By the time she was in her late 30’s, she’d inherited substantial money and land from her father, grandfather, and her estranged husband, on each of their deaths. So it was that for the last decades of the 19th century and first of the 20th, she routinely stayed at that same Palace Hotel from which she had to be rescued as a child.
Coit took up smoking cigars and, in the parlance of the time, “disguised herself” as a man so that she could play poker in men-only gambling dens in San Francisco’s North Shore neighborhood situated at the foot of Telegraph Hill. I’ve even read that she shaved her head so that the wigs of her “disguises” would fit better for her nights on the town.
If you read that last paragraph and heard a bunch of bells ring in the key of LGBTQ, you and I are on the same wavelength!
When Coit died in 1929, she left 1/3 of her sizable fortune to the city for “adding to the beauty of the city.” After a couple of false starts–and at least one fight with the estate’s lawyers, who defended Coit’s wishes–the City held a design competition for a feature to be built on Telegraph Hill, the place where Coit first became famous for helping lug that old hand-engine to a fire.
The winner was a 210-foot high tower of reinforced concrete designed by Arthur Brown, Jr., who designed a ton of things in San Francisco and elsewhere, including City Hall.Coit Tower itself has an intensely fascinating history as the home of controversial art. I hope to talk about it next time. For now, though, I want to keep the spotlight on Lillie Hitchcock Coit.
There’s a scene in SHUT THE GATES OF MERCY, the forthcoming third book in my SERVANT/SOVEREIGN series from Falstaff Books, in which certain characters have a showdown at the base of Coit Tower. It’s a place where they talk about whether love is enough to sustain a life, and what it means to know that, for some people, it is not.
It’s a place where ambitious people talk about what they did and why, and how that means they’ll be at odds forever. I can’t think of a better place than the city’s largest memorial to one of its largest personalities.

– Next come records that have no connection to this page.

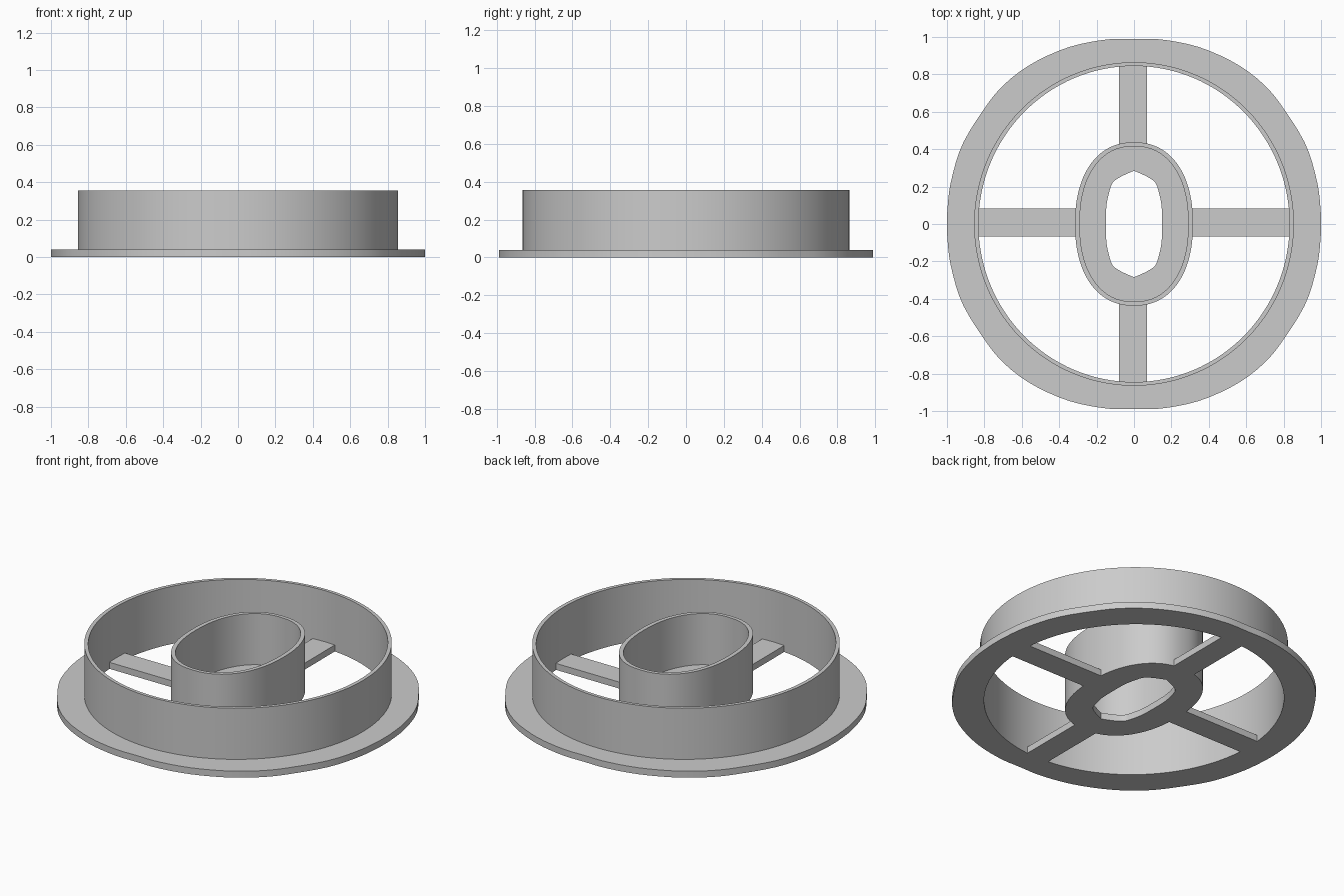
import bpy
import bmesh
from math import sin, cos, pi, copysign
from mathutils import Vector

cube = bpy.data.objects.get("Cube")
if cube:
    bpy.data.objects.remove(cube)

STEPS = 32        # samples per quarter turn
BASE = 0.04       # thickness of the flat parts
TOP = 0.355       # height of the cutting walls

grey = bpy.data.materials.new("plain grey")
grey.use_nodes = True
grey.diffuse_color = (0.6, 0.6, 0.6, 1)
grey.node_tree.nodes["Principled BSDF"].inputs["Base Color"].default_value = grey.diffuse_color


def oval(rx, ry, n=2.0):
    """Closed superellipse outline."""
    pts = []
    for i in range(4 * STEPS):
        c, s = cos(i * pi / 2 / STEPS), sin(i * pi / 2 / STEPS)
        pts.append((rx * copysign(abs(c) ** (2 / n), c), ry * copysign(abs(s) ** (2 / n), s)))
    return pts


def mirrored_outline(quarter):
    """Smooth curve through a quarter outline (+x to +y), mirrored to four quarters."""
    p = [Vector(q) for q in quarter]
    p = [2 * p[0] - p[1]] + p + [2 * p[-1] - p[-2]]
    spans = len(quarter) - 1
    curve = []
    for i in range(STEPS + 1):
        u = i * spans / STEPS
        k = min(int(u), spans - 1)
        t = u - k
        a, b, c, d = p[k:k + 4]
        curve.append(0.5 * (2 * b + (c - a) * t + (2 * a - 5 * b + 4 * c - d) * t ** 2
                            + (3 * b - a - 3 * c + d) * t ** 3))
    right = [(v.x, v.y) for v in curve]
    left = [(-x, y) for x, y in reversed(right)]
    half = right[:-1] + left[:-1]
    return half + [(-x, -y) for x, y in half]


def finish(name, bm):
    bmesh.ops.recalc_face_normals(bm, faces=bm.faces)
    mesh = bpy.data.meshes.new(name)
    bm.to_mesh(mesh)
    bm.free()
    mesh.materials.append(grey)
    obj = bpy.data.objects.new(name, mesh)
    bpy.context.collection.objects.link(obj)
    return obj


def ring(name, section):
    """Bridge (outline, height) loops into one closed ring."""
    bm = bmesh.new()
    loops = [[bm.verts.new((x, y, z)) for x, y in outline] for outline, z in section]
    count = 4 * STEPS
    for j, low in enumerate(loops):
        high = loops[(j + 1) % len(loops)]
        for i in range(count):
            k = (i + 1) % count
            bm.faces.new((low[i], low[k], high[k], high[i]))
    obj = finish(name, bm)
    bpy.ops.object.select_all(action='DESELECT')
    obj.select_set(True)
    bpy.context.view_layer.objects.active = obj
    bpy.ops.object.shade_smooth_by_angle(angle=pi / 6)


def spoke(name, x0, x1, y0, y1):
    bm = bmesh.new()
    bmesh.ops.create_cube(bm, size=1)
    for v in bm.verts:
        v.co = (x1 if v.co.x > 0 else x0, y1 if v.co.y > 0 else y0, BASE if v.co.z > 0 else 0)
    finish(name, bm)


# Outer wall with a wide flange
flange = mirrored_outline([(1, 0), (0.998, 0.07), (0.98, 0.22), (0.92, 0.42), (0.805, 0.61),
                           (0.7, 0.74), (0.55, 0.855), (0.35, 0.945), (0.15, 0.986), (0, 0.988)])
rim_out, rim_in = oval(0.855, 0.865), oval(0.832, 0.845)
ring("outer_wall_and_flange", [(flange, 0), (flange, BASE), (rim_out, BASE),
                               (rim_out, TOP), (rim_in, TOP), (rim_in, 0)])

# Inner wall with a floor around the central hole
hole = mirrored_outline([(0.15, 0), (0.147, 0.1), (0.13, 0.18), (0.112, 0.223),
                         (0.07, 0.253), (0, 0.285)])
hub_out, hub_in = oval(0.315, 0.437, 2.25), oval(0.29, 0.415, 2.25)
ring("inner_wall_and_floor", [(hub_out, 0), (hub_out, TOP), (hub_in, TOP),
                              (hub_in, BASE), (hole, BASE), (hole, 0)])

# Four flat spokes joining the walls
for side, label in ((1, "left"), (-1, "right")):
    spoke(label + "_spoke", *sorted((side * 0.305, side * 0.836)), -0.067, 0.083)
for side, label in ((1, "back"), (-1, "front")):
    spoke(label + "_spoke", -0.08, 0.07, *sorted((side * 0.428, side * 0.848)))
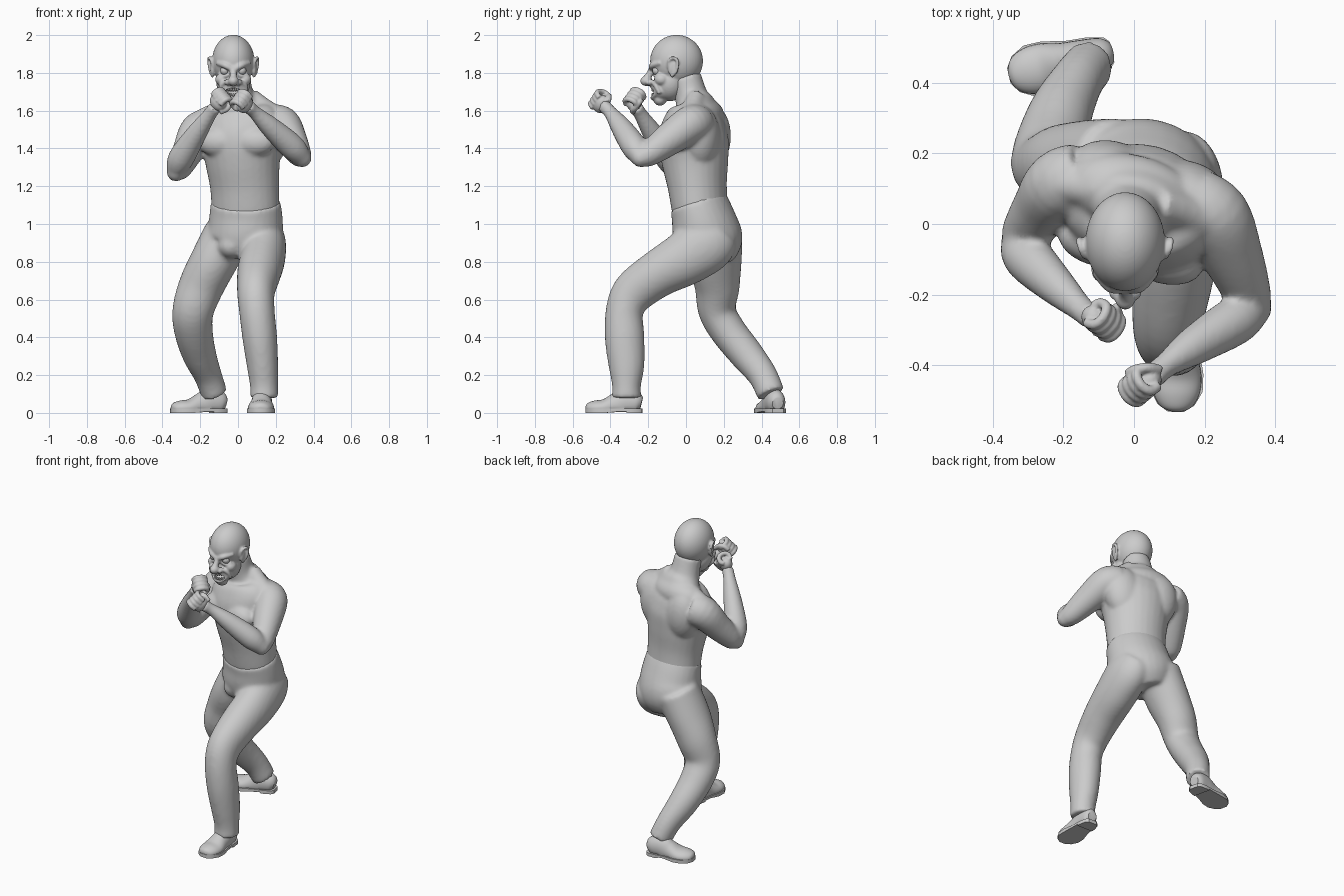
import bpy, bmesh
from math import sin, cos, pi, radians
from mathutils import Vector, Matrix, Euler

YAW = radians(-15)
SIDE = Vector((cos(YAW), sin(YAW), 0))
BACK = Vector((-sin(YAW), cos(YAW), 0))


def ball(bm, loc, r, rot=(0, 0, 0), n=20):
    r = (r, r, r) if isinstance(r, (int, float)) else r
    m = Matrix.LocRotScale(Vector(loc), Euler(rot), Vector(r))
    bmesh.ops.create_uvsphere(bm, u_segments=n, v_segments=n * 2 // 3, radius=1, matrix=m)


def spline(pts, steps):
    # Catmull-Rom through points of any dimension
    out = []
    for i in range(len(pts) - 1):
        p = [pts[max(0, min(len(pts) - 1, i + k))] for k in (-1, 0, 1, 2)]
        for s in range(steps):
            t = s / steps
            out.append([0.5 * (2 * b + (c - a) * t + (2 * a - 5 * b + 4 * c - d) * t * t
                               + (3 * b - a - 3 * c + d) * t ** 3) for a, b, c, d in zip(*p)])
    return out + [list(pts[-1])]


def tube(bm, pts, side=(1, 0, 0), steps=5, n=28):
    # points are (x, y, z, radius along side, other radius)
    pts = spline([p if len(p) == 5 else (*p, p[3]) for p in pts], steps)
    rings = []
    for i, p in enumerate(pts):
        t = Vector(pts[min(i + 1, len(pts) - 1)][:3]) - Vector(pts[max(i - 1, 0)][:3])
        t.normalize()
        a = Vector(side)
        a = (a - t * a.dot(t)).normalized()
        b = t.cross(a)
        rings.append([bm.verts.new(Vector(p[:3]) + a * p[3] * cos(k * 2 * pi / n)
                                   + b * p[4] * sin(k * 2 * pi / n)) for k in range(n)])
    for r, s in zip(rings, rings[1:]):
        for k in range(n):
            bm.faces.new((r[k], r[(k + 1) % n], s[(k + 1) % n], s[k]))
    bm.faces.new(rings[0])
    bm.faces.new(rings[-1])
    return rings


def slab(bm, stations, low, top):
    # flat sole piece from half widths along the foot
    outline = [(w, -y) for y, w in stations] + [(-w, -y) for y, w in reversed(stations)]
    a, b = [[bm.verts.new((x, y, z)) for x, y in outline] for z in (low, top)]
    bm.faces.new(a)
    bm.faces.new(b)
    for i in range(len(a)):
        bm.faces.new((a[i - 1], a[i], b[i], b[i - 1]))


def finish(name, bm, voxel=0, smooth=4):
    bmesh.ops.recalc_face_normals(bm, faces=bm.faces)
    me = bpy.data.meshes.new(name)
    bm.to_mesh(me)
    bm.free()
    me.shade_smooth()
    ob = bpy.data.objects.new(name, me)
    bpy.context.collection.objects.link(ob)
    if voxel:
        m = ob.modifiers.new("fuse", 'REMESH')
        m.mode, m.voxel_size, m.use_smooth_shade = 'VOXEL', voxel, True
        m = ob.modifiers.new("soften", 'SMOOTH')
        m.factor, m.iterations = 0.5, smooth
    else:
        me.set_sharp_from_angle(angle=radians(40))
    return ob


# Bare torso, turned towards the leading shoulder
bm = bmesh.new()
tube(bm, [(.04, .095, 1.0, .175, .14), (.04, .075, 1.08, .182, .147), (.035, .06, 1.2, .185, .155),
          (.025, .048, 1.33, .2, .175), (.02, .04, 1.45, .222, .183), (.01, .045, 1.55, .222, .155),
          (0, .05, 1.62, .16, .11), (-.01, .03, 1.67, .1, .088), (-.018, 0, 1.78, .083, .08)], SIDE)
ball(bm, (0, .085, 1.575), (.19, .11, .095), (0, 0, YAW), 32)              # upper back
for s in (-1, 1):
    def at(u, v, z):
        return Vector((.02, .035, z)) + SIDE * s * u + BACK * v
    ball(bm, at(.098, -.115, 1.435), (.112, .068, .078), (0, 0, YAW), 32)  # chest muscle
    ball(bm, at(.11, .075, 1.46), (.125, .1, .17), (0, s * .15, YAW), 32)  # back muscle
    ball(bm, at(.06, .085, 1.23), (.075, .072, .22), (0, 0, YAW), 32)      # lower back
    tube(bm, [tuple(at(.04, .03, 1.67)) + (.05,), tuple(at(.13, .03, 1.6)) + (.055,),
              tuple(at(.23, .02, 1.55)) + (.055,)], (0, 1, 0))             # neck to shoulder

# Raised arms, fused into the torso
arms = [
    ([(.17, .06, 1.53, .1), (.23, .02, 1.525, .1), (.275, -.08, 1.455, .088), (.32, -.19, 1.375, .068),
      (.34, -.24, 1.35, .052)],
     [(.34, -.242, 1.352, .05), (.285, -.275, 1.41, .068), (.17, -.345, 1.515, .055),
      (.09, -.4, 1.59, .036), (.05, -.435, 1.625, .038)]),
    ([(-.15, .13, 1.51, .1), (-.21, .11, 1.49, .1), (-.26, .045, 1.395, .085), (-.31, -.03, 1.3, .068),
      (-.328, -.055, 1.275, .052)],
     [(-.328, -.055, 1.282, .052), (-.3, -.095, 1.35, .069), (-.225, -.17, 1.47, .056),
      (-.15, -.24, 1.58, .037), (-.12, -.265, 1.62, .038)])]
for upper, lower in arms:
    tube(bm, upper, (.5, .2, 1))
    tube(bm, lower, (.3, .5, -.6))
    ball(bm, upper[-1][:3], .05)
finish("torso_and_arms", bm, .011, 6)

# Clenched fists
for name, c, d, p in (("left_fist", (.035, -.45, 1.635), (-.4, -.5, .6), (-.6, .55, .1)),
                      ("right_fist", (-.105, -.272, 1.645), (.45, -.3, .6), (.5, .7, -.1))):
    bm = bmesh.new()
    c, d, p = Vector(c), Vector(d).normalized(), Vector(p)
    p = (p - d * p.dot(d)).normalized()
    q = d.cross(p)
    ball(bm, c, (.038, .052, .043), Matrix((p, q, d)).transposed().to_euler())
    for i in range(4):
        o = c + q * (i - 1.5) * .025
        bend = [(-.026, .012), (-.018, .046), (.012, .056), (.042, .04), (.042, .008), (.022, -.005)]
        tube(bm, [tuple(o + p * a + d * b) + (.0145,) for a, b in bend], q, 4, 12)
    thumb = [(.0, -.03, -.045), (.03, 0, -.05), (.052, .02, -.03), (.056, .022, 0)]
    tube(bm, [tuple(c + p * a + d * b + q * e) + (.015,) for a, b, e in thumb], d + q, 4, 12)
    finish(name, bm, .005, 3)

# Head with jaw, cheeks, brows, nose and lips
HX = -.025
bm = bmesh.new()
ball(bm, (HX, -.05, 1.863), (.112, .14, .138), n=48)
ball(bm, (HX, -.085, 1.75), (.09, .085, .1), n=36)
ball(bm, (HX, -.125, 1.715), (.073, .06, .062))
ball(bm, (HX, -.138, 1.66), (.042, .035, .034))
ball(bm, (HX, -.21, 1.757), (.029, .033, .027))
tube(bm, [(HX, -.175, 1.83, .018), (HX, -.195, 1.79, .018), (HX, -.215, 1.76, .022)])
ring = [(HX + .053 * cos(t * pi / 8), -.178 + .022 * cos(t * pi / 8) ** 2,
         1.697 + .03 * sin(t * pi / 8) + .012 * cos(t * pi / 8) ** 2, .011) for t in range(17)]
for a, b in zip(ring, ring[1:]):
    tube(bm, [a, b], (0, 1, 0), 1, 10)
    ball(bm, a[:3], .011, n=12)
for s in (-1, 1):
    ball(bm, (HX + s * .028, -.195, 1.749), (.018, .02, .016))             # nostril
    ball(bm, (HX + s * .062, -.13, 1.765), (.034, .038, .032))             # cheek
    tube(bm, [(HX + s * .012, -.184, 1.823, .014), (HX + s * .045, -.177, 1.84, .016),
              (HX + s * .085, -.135, 1.853, .012)], (0, 0, 1), 4, 14)      # brow
    tube(bm, [(HX + s * .025, -.188, 1.76, .01), (HX + s * .062, -.162, 1.735, .012),
              (HX + s * .07, -.14, 1.69, .01)], (0, 1, 0), 4, 14)          # laugh line
    tube(bm, [(HX + s * .015, -.166, 1.795, .008), (HX + s * .045, -.163, 1.783, .009),
              (HX + s * .075, -.14, 1.795, .008)], (0, 1, 0), 4, 14)       # eye bag
    # Ear: thin bowl with a rolled rim
    ball(bm, (HX + s * .11, -.07, 1.83), (.013, .026, .046), (-.15, 0, 0))
    rim = [(HX + s * .105, -.09, 1.83), (HX + s * .116, -.09, 1.865), (HX + s * .127, -.065, 1.88),
           (HX + s * .13, -.045, 1.86), (HX + s * .122, -.052, 1.81), (HX + s * .108, -.078, 1.78)]
    tube(bm, [e + (.009,) for e in rim], (1, 0, 0), 5, 10)
head = finish("head", bm, .006, 4)

# Open mouth
bm = bmesh.new()
ball(bm, (HX, -.18, 1.698), (.046, .045, .022))
cutter = finish("mouth_cutter", bm)
cutter.hide_render = True
cutter.display_type = 'WIRE'
cut = head.modifiers.new("mouth", 'BOOLEAN')
cut.operation, cut.object, cut.solver = 'DIFFERENCE', cutter, 'EXACT'

# Eyes and teeth
bm = bmesh.new()
for s in (-1, 1):
    ball(bm, (HX + s * .045, -.154, 1.812), .024)
finish("eyes", bm)
bm = bmesh.new()
for i in range(-3, 4):
    x, y = HX + i * .0115, -.178 + .0022 * i * i
    for z in (1.711, 1.683):
        ball(bm, (x, y, z + .0005 * i * i), (.0055, .006, .01), n=12)
finish("teeth", bm)

# Trousers
bm = bmesh.new()
tube(bm, [(.04, .062, 1.12, .186, .15), (.042, .085, 1.05, .195, .163), (.04, .105, .97, .2, .178),
          (.025, .125, .9, .2, .175), (0, .125, .82, .14, .13)], SIDE)
tube(bm, [(.125, .155, .96, .1, .13), (.138, .11, .9, .115, .155), (.13, 0, .82, .12, .145),
          (.11, -.15, .735, .115, .125), (.095, -.275, .64, .1, .115), (.1, -.325, .54, .094, .1),
          (.115, -.325, .4, .092, .105), (.13, -.315, .25, .083, .095), (.138, -.315, .14, .074, .076),
          (.138, -.315, .08, .076, .08)])
tube(bm, [(-.05, .16, .95, .13, .14), (-.13, .155, .8, .125, .14), (-.195, .165, .67, .12, .12),
          (-.238, .165, .54, .11, .1), (-.235, .225, .43, .102, .095), (-.205, .32, .31, .09, .09),
          (-.16, .405, .2, .074, .078), (-.125, .45, .1, .07, .074)])
ball(bm, (-.03, .03, .885), (.08, .08, .07))
finish("trousers", bm, .012, 8)

# Shoes: rounded upper on a flat sole with a heel, built along -y from the heel
STATIONS = [(0, .03), (.015, .046), (.06, .056), (.12, .06), (.19, .074), (.24, .074), (.28, .052), (.3, .022)]
for name, loc, turn in (("left_shoe", (.13, -.232, 0), -.04), ("right_shoe", (-.062, .487, 0), radians(-77))):
    bm = bmesh.new()
    rings = tube(bm, [(0, -.004, .05, .03, .03), (0, -.03, .055, .047, .06), (0, -.09, .055, .054, .075),
                      (0, -.14, .04, .058, .065), (0, -.2, .028, .069, .045), (0, -.25, .025, .064, .04),
                      (0, -.285, .022, .044, .03), (0, -.298, .02, .015, .012)])
    for v in (v for r in rings for v in r):
        v.co.z = max(v.co.z, .018)
    slab(bm, STATIONS, .008, .022)
    slab(bm, STATIONS[:3] + [(.08, .055)], 0, .02)
    # drop the toe onto the ground
    for v in bm.verts:
        if v.co.z < .017 and v.co.y < -.15:
            v.co.z = 0
    ob = finish(name, bm)
    ob.location, ob.rotation_euler = loc, (0, 0, turn)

Coit traveled the world, danced with royalty, drove her own stagecoach, got rich and–unlike so many others–stayed that way.
She chased fires in a city made of wood, and when the city set out to honor her they built a tower of concrete and iron to put her name on.
Some other sites to check out if you found this interest, all of which were important to my research:
- An excerpt from The Exempt Firemen of San Francisco (The Museum of the City of San Francisco)
- “Elizabeth Wyche ‘Lillie’ Hitchcock Coit” from San Francisco Chronicle (The Museum of the City of San Francisco)
- Wander Women Project
- Lillian Coit: San Francisco’s Knickerbocker Glory (Tony Quarrington: Me in My Frightened Silence)